Richard Devine: I would not be here today, had it not been for modular synthesis. For me, it was the basic beginnings of sound design. I work as a sound designer full time. A lot of what I do, the basic fundamentals of sound-shaping, filtering, amplitude modulation, FM modulation, white noise, pink noise, random voltages, reverb. All these things, I learned very early on.
When I got my first synth, one of the first synths I learned all this, was an ARP 2600. It has three oscillators, it has a multiple section so you could multiply signals. I learned about all these basic concepts about, “Oh, what does a square wave do? What does a sine wave do? What does each one of these…” You could bring the faders up and learn about what each module did by themselves, or you could bring all the faders up at the same time and understand how each block works together. Or you could patch them separately, so it was what I call a semi-modular synthesizer. You had the ability to use a complete system or you could separate the modules and learn what everything does by itself.

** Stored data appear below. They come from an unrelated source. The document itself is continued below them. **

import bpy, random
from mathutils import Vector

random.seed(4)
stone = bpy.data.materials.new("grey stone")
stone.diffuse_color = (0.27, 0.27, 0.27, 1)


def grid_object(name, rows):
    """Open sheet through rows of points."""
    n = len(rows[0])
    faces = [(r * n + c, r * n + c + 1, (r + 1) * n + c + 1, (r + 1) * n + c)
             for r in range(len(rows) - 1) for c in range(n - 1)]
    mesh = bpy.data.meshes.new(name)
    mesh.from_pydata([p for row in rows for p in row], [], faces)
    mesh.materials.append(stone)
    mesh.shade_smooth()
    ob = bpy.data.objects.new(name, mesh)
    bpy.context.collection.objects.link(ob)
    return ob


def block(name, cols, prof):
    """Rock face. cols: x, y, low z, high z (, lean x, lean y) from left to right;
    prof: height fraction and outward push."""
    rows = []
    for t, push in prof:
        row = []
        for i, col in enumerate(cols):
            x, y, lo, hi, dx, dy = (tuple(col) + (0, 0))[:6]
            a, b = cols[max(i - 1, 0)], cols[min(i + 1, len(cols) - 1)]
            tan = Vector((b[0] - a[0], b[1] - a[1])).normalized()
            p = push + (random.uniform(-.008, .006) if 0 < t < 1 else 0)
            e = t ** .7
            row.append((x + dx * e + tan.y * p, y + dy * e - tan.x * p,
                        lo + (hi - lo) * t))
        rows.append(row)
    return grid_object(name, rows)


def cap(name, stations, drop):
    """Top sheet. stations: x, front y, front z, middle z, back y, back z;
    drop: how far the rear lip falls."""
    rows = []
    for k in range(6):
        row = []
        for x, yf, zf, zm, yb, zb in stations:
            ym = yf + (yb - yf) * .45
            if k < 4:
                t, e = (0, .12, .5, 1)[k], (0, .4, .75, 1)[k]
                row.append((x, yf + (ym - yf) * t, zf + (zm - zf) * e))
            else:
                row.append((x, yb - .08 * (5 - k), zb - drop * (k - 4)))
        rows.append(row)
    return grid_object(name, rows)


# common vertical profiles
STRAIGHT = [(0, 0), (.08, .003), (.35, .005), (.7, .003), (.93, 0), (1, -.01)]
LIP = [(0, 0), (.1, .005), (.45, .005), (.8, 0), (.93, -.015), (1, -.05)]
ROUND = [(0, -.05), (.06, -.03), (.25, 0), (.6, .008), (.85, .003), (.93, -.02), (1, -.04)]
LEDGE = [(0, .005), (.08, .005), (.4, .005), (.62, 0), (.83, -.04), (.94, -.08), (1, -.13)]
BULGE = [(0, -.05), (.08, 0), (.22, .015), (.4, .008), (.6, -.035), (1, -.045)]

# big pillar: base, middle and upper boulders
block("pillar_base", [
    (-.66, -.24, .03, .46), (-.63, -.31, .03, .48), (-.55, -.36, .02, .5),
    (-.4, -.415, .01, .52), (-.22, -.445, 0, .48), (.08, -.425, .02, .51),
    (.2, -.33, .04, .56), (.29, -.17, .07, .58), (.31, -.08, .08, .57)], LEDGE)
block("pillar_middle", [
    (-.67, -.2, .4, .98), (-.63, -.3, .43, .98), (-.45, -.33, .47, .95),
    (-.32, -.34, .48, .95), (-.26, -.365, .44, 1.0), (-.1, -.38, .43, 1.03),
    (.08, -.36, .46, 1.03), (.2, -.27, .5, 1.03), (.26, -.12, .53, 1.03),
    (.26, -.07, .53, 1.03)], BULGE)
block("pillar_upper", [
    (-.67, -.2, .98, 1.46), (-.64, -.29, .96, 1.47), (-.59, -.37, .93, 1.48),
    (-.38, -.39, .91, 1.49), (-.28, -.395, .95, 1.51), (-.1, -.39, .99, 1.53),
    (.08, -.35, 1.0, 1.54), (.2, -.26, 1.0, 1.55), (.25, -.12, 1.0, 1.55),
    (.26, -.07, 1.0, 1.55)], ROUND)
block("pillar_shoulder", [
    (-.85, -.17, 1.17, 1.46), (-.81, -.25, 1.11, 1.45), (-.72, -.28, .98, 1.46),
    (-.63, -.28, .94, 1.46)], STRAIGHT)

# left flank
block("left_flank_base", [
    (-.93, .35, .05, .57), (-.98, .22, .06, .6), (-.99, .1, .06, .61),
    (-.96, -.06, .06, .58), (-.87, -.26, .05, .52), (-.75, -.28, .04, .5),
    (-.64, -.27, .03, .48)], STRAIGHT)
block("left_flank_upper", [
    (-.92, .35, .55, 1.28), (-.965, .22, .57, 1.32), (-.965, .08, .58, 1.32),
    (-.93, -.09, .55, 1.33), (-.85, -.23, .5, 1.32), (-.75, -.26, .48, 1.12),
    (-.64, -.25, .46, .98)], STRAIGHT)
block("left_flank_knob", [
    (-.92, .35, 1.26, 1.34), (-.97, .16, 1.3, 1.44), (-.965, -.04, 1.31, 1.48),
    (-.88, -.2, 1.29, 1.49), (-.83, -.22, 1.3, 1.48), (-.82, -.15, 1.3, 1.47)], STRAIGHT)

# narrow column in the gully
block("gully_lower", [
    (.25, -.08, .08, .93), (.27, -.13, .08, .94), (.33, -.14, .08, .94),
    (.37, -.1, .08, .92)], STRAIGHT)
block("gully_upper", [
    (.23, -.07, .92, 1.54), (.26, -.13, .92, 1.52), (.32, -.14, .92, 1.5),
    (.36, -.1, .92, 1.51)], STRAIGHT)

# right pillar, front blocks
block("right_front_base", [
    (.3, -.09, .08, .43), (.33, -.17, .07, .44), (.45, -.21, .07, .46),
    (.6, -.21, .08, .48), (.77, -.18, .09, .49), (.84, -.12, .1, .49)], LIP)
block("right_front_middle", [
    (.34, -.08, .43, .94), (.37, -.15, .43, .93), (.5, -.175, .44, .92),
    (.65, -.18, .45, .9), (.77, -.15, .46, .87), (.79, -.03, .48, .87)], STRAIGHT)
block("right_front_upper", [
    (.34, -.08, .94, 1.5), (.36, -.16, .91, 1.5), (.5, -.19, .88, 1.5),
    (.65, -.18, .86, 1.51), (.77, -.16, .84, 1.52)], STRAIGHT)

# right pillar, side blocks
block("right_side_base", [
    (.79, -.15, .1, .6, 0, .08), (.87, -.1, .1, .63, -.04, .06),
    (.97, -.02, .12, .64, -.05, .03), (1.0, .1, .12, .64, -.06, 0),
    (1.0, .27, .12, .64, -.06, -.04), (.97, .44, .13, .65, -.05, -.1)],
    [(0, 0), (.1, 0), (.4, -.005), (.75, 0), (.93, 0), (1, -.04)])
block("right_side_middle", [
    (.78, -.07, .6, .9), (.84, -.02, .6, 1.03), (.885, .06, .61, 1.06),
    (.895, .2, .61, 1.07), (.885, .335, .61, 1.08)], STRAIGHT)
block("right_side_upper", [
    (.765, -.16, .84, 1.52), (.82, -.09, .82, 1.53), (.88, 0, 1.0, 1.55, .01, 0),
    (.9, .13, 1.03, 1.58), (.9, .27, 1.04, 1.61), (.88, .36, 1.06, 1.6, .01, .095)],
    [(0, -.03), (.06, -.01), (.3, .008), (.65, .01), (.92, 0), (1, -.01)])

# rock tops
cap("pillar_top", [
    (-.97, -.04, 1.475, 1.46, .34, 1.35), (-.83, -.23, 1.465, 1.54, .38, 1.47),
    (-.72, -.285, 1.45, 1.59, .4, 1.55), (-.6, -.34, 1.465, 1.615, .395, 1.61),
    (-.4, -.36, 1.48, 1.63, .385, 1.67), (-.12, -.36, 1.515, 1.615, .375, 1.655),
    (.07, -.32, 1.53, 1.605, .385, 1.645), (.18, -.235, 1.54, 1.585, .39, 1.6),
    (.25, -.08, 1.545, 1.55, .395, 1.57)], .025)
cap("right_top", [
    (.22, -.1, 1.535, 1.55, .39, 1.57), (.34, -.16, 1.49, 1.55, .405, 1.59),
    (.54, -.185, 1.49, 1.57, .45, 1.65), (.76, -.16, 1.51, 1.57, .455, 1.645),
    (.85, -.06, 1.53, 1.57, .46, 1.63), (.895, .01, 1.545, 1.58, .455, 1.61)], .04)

James Patrick: I had a profound realization that I’ve made in the last 10-plus years of teaching electronic music. There’s a gradient between music production, which is making sounds that people want to hear for a particular function, and then artistry — that is, creating for the sake of creation. I think the best person has both sides of that brain, if you will. But in the end, in the pursuit of a lot of this modular componentry elemental stuff comes from the more artist side of the approach. You have to let go of the “I’m trying to make that sound I heard in that track right now.” You have to let go of that and even sometimes let go of tempo and key signature and everything. In fact when you do you unlock a huge part of your brain. When you’re building things from the ground up you get rid of that top-down “Looking for the recipe card” kind of idea. When I walk into the kitchen and I have to grab a recipe card I feel like I’m wearing handcuffs as far as being an artist is concerned.
When I can go in there and be like, “I know right where the cilantro is and I got the tortillas and I’m just going to improvise,” I feel a lot more connected with the content and I think that therefore, working on a componentry and elemental level like this solves a great problem in the world of electronic music artistry or production.
For people who are getting started a big problem is endless options. They end up like…they’re like, “Dude, I’m not just cooking with cilantro, tortillas, and fish and olive oil or whatever. They have every ingredient in the world.”
Richard Devine: I call it option anxiety. I have that every time I look at my plugin folder. I’m like, “I have 1859…”
James Patrick: I have that every time I look at your Vimeo page.
James Patrick: For me I think that it’s insanely liberating being able to get rid of many options and be like, “I’m starting with the oscillator and I’m going to figure out how to key-track that.” It’s the most simple function ever. Once you have a relationship with that, though, you start building on it and you start to really learn how to improvise and express yourself.
Jimi Hendrix wasn’t thinking, “G, E, F.” He just figured out how to communicate through the thing and that happens with the intimacy. This is what I said earlier today too, is when you look at a modular system at first you’re like, “Oh my God, you must have to have a PhD to even touch that thing. But at the same token, flip that thing around. It’s extremely simple elementally and if you understand the way voltage works and the way vibration and harmonics work, you approach that and you can now start to build things that are entirely yours.